● **Data for the task**:

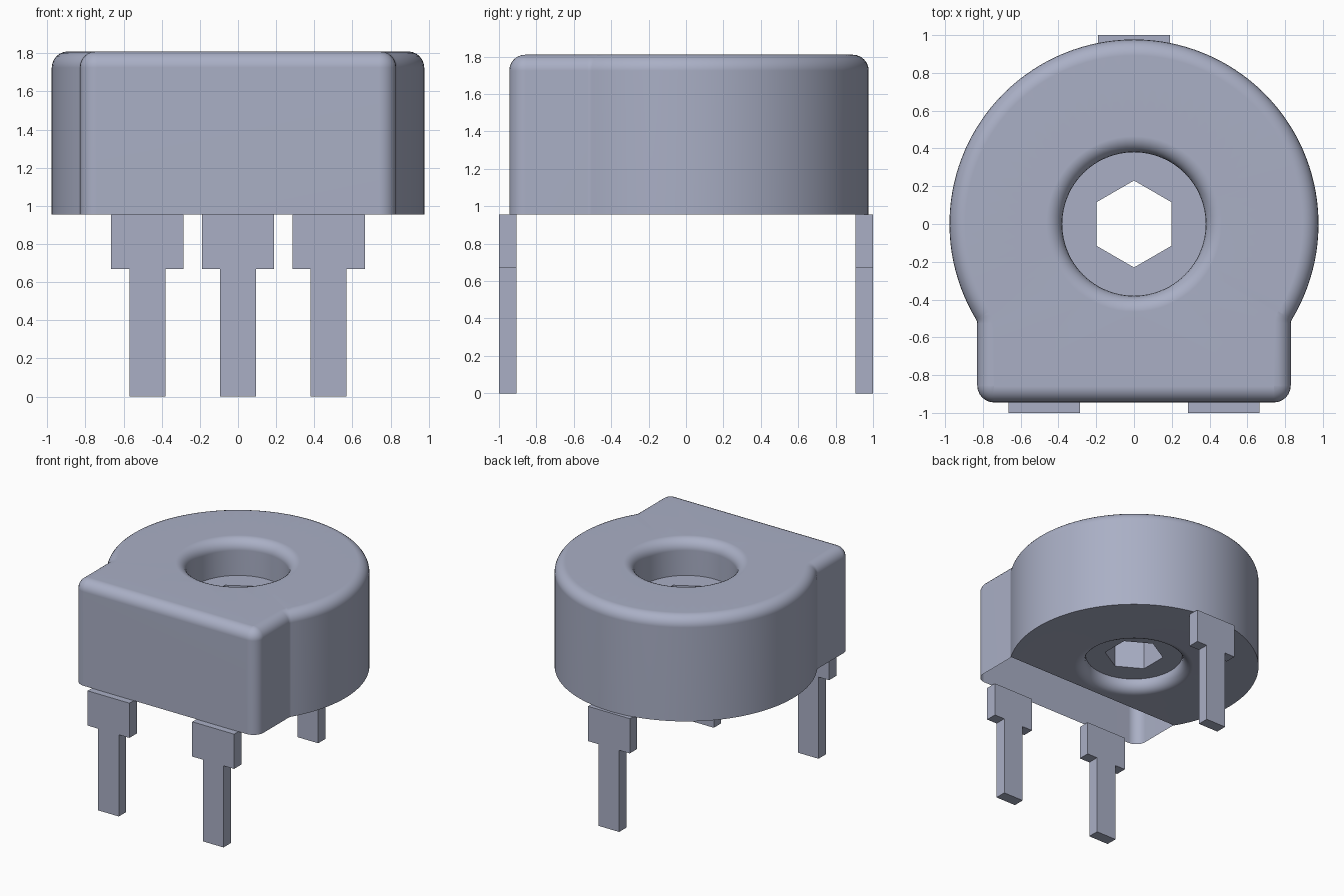
import bpy, bmesh, math

cube = bpy.data.objects.get("Cube")
if cube:
    bpy.data.objects.remove(cube, do_unlink=True)

mat = bpy.data.materials.new("blue_grey")
mat.use_nodes = True
colour = (0.40, 0.43, 0.56, 1.0)
mat.diffuse_color = colour
bsdf = next(n for n in mat.node_tree.nodes if n.type == 'BSDF_PRINCIPLED')
bsdf.inputs["Base Color"].default_value = colour

BOTTOM, TOP, FILLET = 0.955, 1.81, 0.085
R, W, FRONT = 0.977, 0.83, -0.945        # drum radius, block half width, front face
CORNER, BLEND = 0.09, 0.04               # outer corner and inner blend radii
HOLE_R = 0.38


def arc(cx, cy, r, a0, a1, n):
    return [(cx + r * math.cos(a0 + (a1 - a0) * i / n),
             cy + r * math.sin(a0 + (a1 - a0) * i / n)) for i in range(n + 1)]


def circle(r, n=64, turn=0.0):
    return arc(0, 0, r, turn, turn + 2 * math.pi, n)[:-1]


def body_outline(d):
    """Drum joined to a square front block, inset by d."""
    bx = W + BLEND
    by = -math.sqrt((R + BLEND) ** 2 - bx ** 2)
    a = math.atan2(by, bx)
    half = arc(W - CORNER, FRONT + CORNER, CORNER - d, -math.pi / 2, 0, 6)
    half += arc(bx, by, BLEND + d, math.pi, math.pi + a, 4)
    half += arc(0, 0, R - d, a, math.pi / 2, 44)
    return half + [(-x, y) for x, y in reversed(half[:-1])]


def ring_solid(name, outer, inner):
    """Join stacked (outline, z) loops into an outer and inner wall, then cap both ends."""
    bm = bmesh.new()

    def wall(stack):
        loops = [[bm.verts.new((x, y, z)) for x, y in pts] for pts, z in stack]
        for a, b in zip(loops, loops[1:]):
            for i in range(len(a)):
                j = (i + 1) % len(a)
                bm.faces.new((a[i], a[j], b[j], b[i]))
        return loops[0], loops[-1]

    ends = zip(wall(outer), wall(inner))
    for pair in ends:
        edges = [bm.edges.get((lp[i - 1], lp[i])) for lp in pair for i in range(len(lp))]
        bmesh.ops.triangle_fill(bm, edges=edges, use_beauty=True)
    bmesh.ops.recalc_face_normals(bm, faces=bm.faces[:])
    return finish(name, bm)


def finish(name, bm):
    mesh = bpy.data.meshes.new(name)
    bm.to_mesh(mesh)
    bm.free()
    mesh.materials.append(mat)
    ob = bpy.data.objects.new(name, mesh)
    bpy.context.collection.objects.link(ob)
    return ob


def smooth(ob):
    bpy.ops.object.select_all(action='DESELECT')
    ob.select_set(True)
    bpy.context.view_layer.objects.active = ob
    bpy.ops.object.shade_smooth_by_angle(angle=math.radians(35))
    mod = ob.modifiers.new("weighted_normals", 'WEIGHTED_NORMAL')
    mod.keep_sharp = True


# Housing: sharp lower edge, rounded upper edge, hole rounded at both ends
steps = [math.pi / 2 * i / 6 for i in range(7)]
outer = [(body_outline(0), BOTTOM)]
outer += [(body_outline(FILLET * (1 - math.cos(t))), TOP - FILLET + FILLET * math.sin(t)) for t in steps]
lip = [(circle(HOLE_R + FILLET * (1 - math.cos(t))), FILLET * (1 - math.sin(t))) for t in steps]
inner = [(c, BOTTOM + h) for c, h in reversed(lip)] + [(c, TOP - h) for c, h in lip]
smooth(ring_solid("housing", outer, inner))

# Rotor disc with a hexagonal socket
hexagon = circle(0.23, 6, math.pi / 2)
rim = circle(HOLE_R + 0.002)
smooth(ring_solid("rotor", [(rim, 1.06), (rim, 1.52)], [(hexagon, 1.06), (hexagon, 1.52)]))


# Pins: wide shoulder over a narrow leg, cut from flat strip
def pin(name, cx, y0, y1):
    half = [(0.094, 0), (0.094, 0.67), (0.19, 0.67), (0.19, BOTTOM)]
    outline = half + [(-x, z) for x, z in reversed(half)]
    bm = bmesh.new()
    face = bm.faces.new([bm.verts.new((cx + x, y0, z)) for x, z in outline])
    ext = bmesh.ops.extrude_face_region(bm, geom=[face])
    for v in ext["geom"]:
        if isinstance(v, bmesh.types.BMVert):
            v.co.y = y1
    bmesh.ops.recalc_face_normals(bm, faces=bm.faces[:])
    finish(name, bm)


pin("front_left_pin", 0.475, -1.0, -0.905)
pin("front_right_pin", -0.475, -1.0, -0.905)
pin("back_pin", 0.0, 0.905, 1.0)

● **Exercise**: Beginning with the line containing "return loops[0], loops[-1]" in the material above, copy every line exactly until you have copied the line containing "outer = [(body_outline(0), BOTTOM)]".

● **Worked solution**:
        return loops[0], loops[-1]

    ends = zip(wall(outer), wall(inner))
    for pair in ends:
        edges = [bm.edges.get((lp[i - 1], lp[i])) for lp in pair for i in range(len(lp))]
        bmesh.ops.triangle_fill(bm, edges=edges, use_beauty=True)
    bmesh.ops.recalc_face_normals(bm, faces=bm.faces[:])
    return finish(name, bm)


def finish(name, bm):
    mesh = bpy.data.meshes.new(name)
    bm.to_mesh(mesh)
    bm.free()
    mesh.materials.append(mat)
    ob = bpy.data.objects.new(name, mesh)
    bpy.context.collection.objects.link(ob)
    return ob


def smooth(ob):
    bpy.ops.object.select_all(action='DESELECT')
    ob.select_set(True)
    bpy.context.view_layer.objects.active = ob
    bpy.ops.object.shade_smooth_by_angle(angle=math.radians(35))
    mod = ob.modifiers.new("weighted_normals", 'WEIGHTED_NORMAL')
    mod.keep_sharp = True


# Housing: sharp lower edge, rounded upper edge, hole rounded at both ends
steps = [math.pi / 2 * i / 6 for i in range(7)]
outer = [(body_outline(0), BOTTOM)]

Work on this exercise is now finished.